Preprocessing of the data
According to the papers cited previously, using 3-D pixels count histograms instead of raw satellite images for the prediction of yield helps to avoid the model from overfitting (model too closely fit a limited set of data points).
What is the number of weeks mentioned above?
In order to focus on the growing season, we only studied the images of the weeks following the planting of the seeds to the harvesting, which is, for instance, week 19–30 for maize.
The deep learning model
We decided to use the Deep Learning architecture from this paper which is a CNN-LSTM:
“CNN can learn the relevant features from an image at different levels similar to a human brain. An LSTM has the capability of bridging long time lags between inputs over arbitrary time intervals. The use of LSTM improves the efficiency of depicting temporal patterns at various frequencies, which is a desirable feature in the analysis of crop growing cycles with different lengths.”
We also tried to use the CNN architecture proposed in this paper but the results were not satisfying, the model was finding a random value for all data points that minimized the loss, and then did not learn or improve afterward even with different hyperparameters.
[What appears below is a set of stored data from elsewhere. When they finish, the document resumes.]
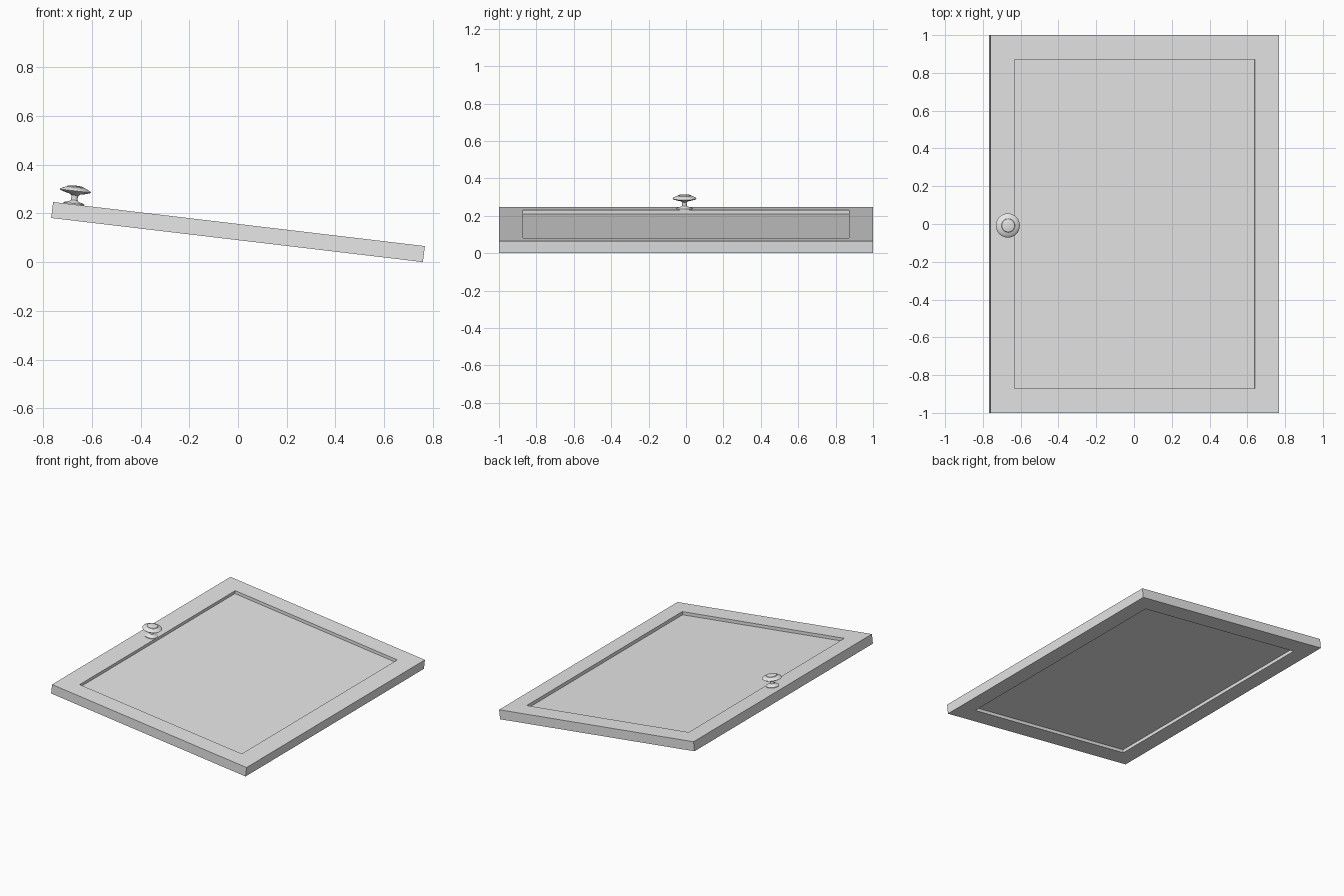
import bpy, bmesh, math
from mathutils import Matrix, Vector

cube = bpy.data.objects.get("Cube")
if cube:
    bpy.data.objects.remove(cube, do_unlink=True)

HALF_W, HALF_L, HALF_T = 0.7685, 1.0, 0.033   # door half width, length, thickness
RAIL, RECESS = 0.181, 0.022                   # frame width and panel depth
TILT = Matrix.Translation((0, 0, 0.1235)) @ Matrix.Rotation(0.118, 4, 'Y')

grey = bpy.data.materials.new("light grey")
grey.use_nodes = True
grey.diffuse_color = (0.8, 0.8, 0.8, 1)
grey.node_tree.nodes["Principled BSDF"].inputs["Base Color"].default_value = (0.8, 0.8, 0.8, 1)


def add_object(name, bm, matrix):
    bmesh.ops.recalc_face_normals(bm, faces=bm.faces[:])
    mesh = bpy.data.meshes.new(name)
    bm.to_mesh(mesh)
    bm.free()
    mesh.materials.append(grey)
    obj = bpy.data.objects.new(name, mesh)
    bpy.context.collection.objects.link(obj)
    obj.matrix_world = matrix
    return obj


# Door slab with a panel recessed on both sides
bm = bmesh.new()
bmesh.ops.create_cube(bm, size=2, matrix=Matrix.Diagonal((HALF_W, HALF_L, HALF_T, 1)))
for face in [f for f in bm.faces if abs(f.normal.z) > 0.9]:
    inward = face.normal * -RECESS
    bmesh.ops.inset_region(bm, faces=[face], thickness=RAIL)
    pushed = bmesh.ops.extrude_discrete_faces(bm, faces=[face])["faces"][0]
    bmesh.ops.translate(bm, verts=pushed.verts[:], vec=inward)
add_object("door_panel", bm, TILT)

# Turned knob: (radius, height) from base plate to crown
profile = [(0, -0.003), (0.043, -0.003), (0.043, 0.004), (0.036, 0.008), (0.020, 0.012),
           (0.014, 0.018), (0.013, 0.030), (0.015, 0.038), (0.022, 0.043), (0.045, 0.048),
           (0.061, 0.053), (0.064, 0.056), (0.061, 0.060), (0.050, 0.066), (0.036, 0.071),
           (0.034, 0.074), (0.020, 0.077), (0, 0.078)]
bm = bmesh.new()
verts = [bm.verts.new((r, 0, h)) for r, h in profile]
edges = [bm.edges.new(pair) for pair in zip(verts, verts[1:])]
bmesh.ops.spin(bm, geom=verts + edges, cent=(0, 0, 0), axis=(0, 0, 1),
               angle=math.tau, steps=32, use_duplicate=False)
bmesh.ops.remove_doubles(bm, verts=bm.verts[:], dist=0.0001)
knob = add_object("knob", bm, TILT @ Matrix.Translation(Vector((-0.683, -0.008, HALF_T))))

bpy.ops.object.select_all(action='DESELECT')
knob.select_set(True)
bpy.context.view_layer.objects.active = knob
bpy.ops.object.shade_smooth_by_angle(angle=math.radians(35))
Since we were having better results with the CNN-LSTM, we decided to only focus on the latter.
We used transfer learning to improve the maize model. We had some yield data from South Sudan and Ethiopia (Source: deep-transfer-learning-crop-prediction) that we used to train the model and then fine-tuned it using the yield data from Senegal.
We tried to do some data augmentation on the IPAR dataset by taking sliding windows around the point of origin (lat/long) and assuming the yield of the crops in these sliding windows was the same as at the point.
This method did not improve the maize and millet results but did improve the rice model.
We ran several pieces of training with the different approaches explained previously and collected the resulting metrics:
We can see that the Transfer Learning for the maize model did improve the MSE (Mean square error) and therefore was our best MSE. In comparison, the millet model did not do as well as the maize model but we did not have any other data to perform transfer learning. Finally, the rice model could be improved using data from other countries from the same Github repository where you found the maize data. To be noted: the MSE is higher for the rice model because the yields of rice are higher than the maize and millet yields in the first place (up to 14 T/ha).
Here are some visualizations of the maize results:
We also ran the predictions on every department of Senegal over 4 years (2015–2018) for maize, rice, and millet:
We created an interactive notebook where the user can select the region they want to predict the yield. The user can also choose the year and crop type. While this notebook has several application areas, for instance, it can be used as a tool for policymakers to decide what food to import and export in order to maintain food security in the country. The tool can also help farmers make management and financial decisions. The following notebook is interactive and can be adapted to other countries.
In the example above, the estimated yield is 1.035 tons per hectare.
We also implemented another notebook that will take the GPS latitude and longitude as input instead of a selected area
To conclude, in these two months, we were able to implement a Deep Learning model that predicts crop yield in Senegal following this schema:
As mentioned in this article, To get crop yield prediction using deep neural networks. the lack of ground truth data was an issue that made the models not as efficient and accurate for Senegal as they could be. An improvement easily implementable would be to have ground-truth data like the 2014 IPAR dataset but for several years in order to be able to show the model the fluctuations over the years so that it could learn it and be more flexible to variations in the data.
I want to thank all the Omdena collaborators with who I have worked and learned so much in the past two months.
Getting to work on such a project with real-world data and so many collaborators from all around the world was a unique and amazing experience!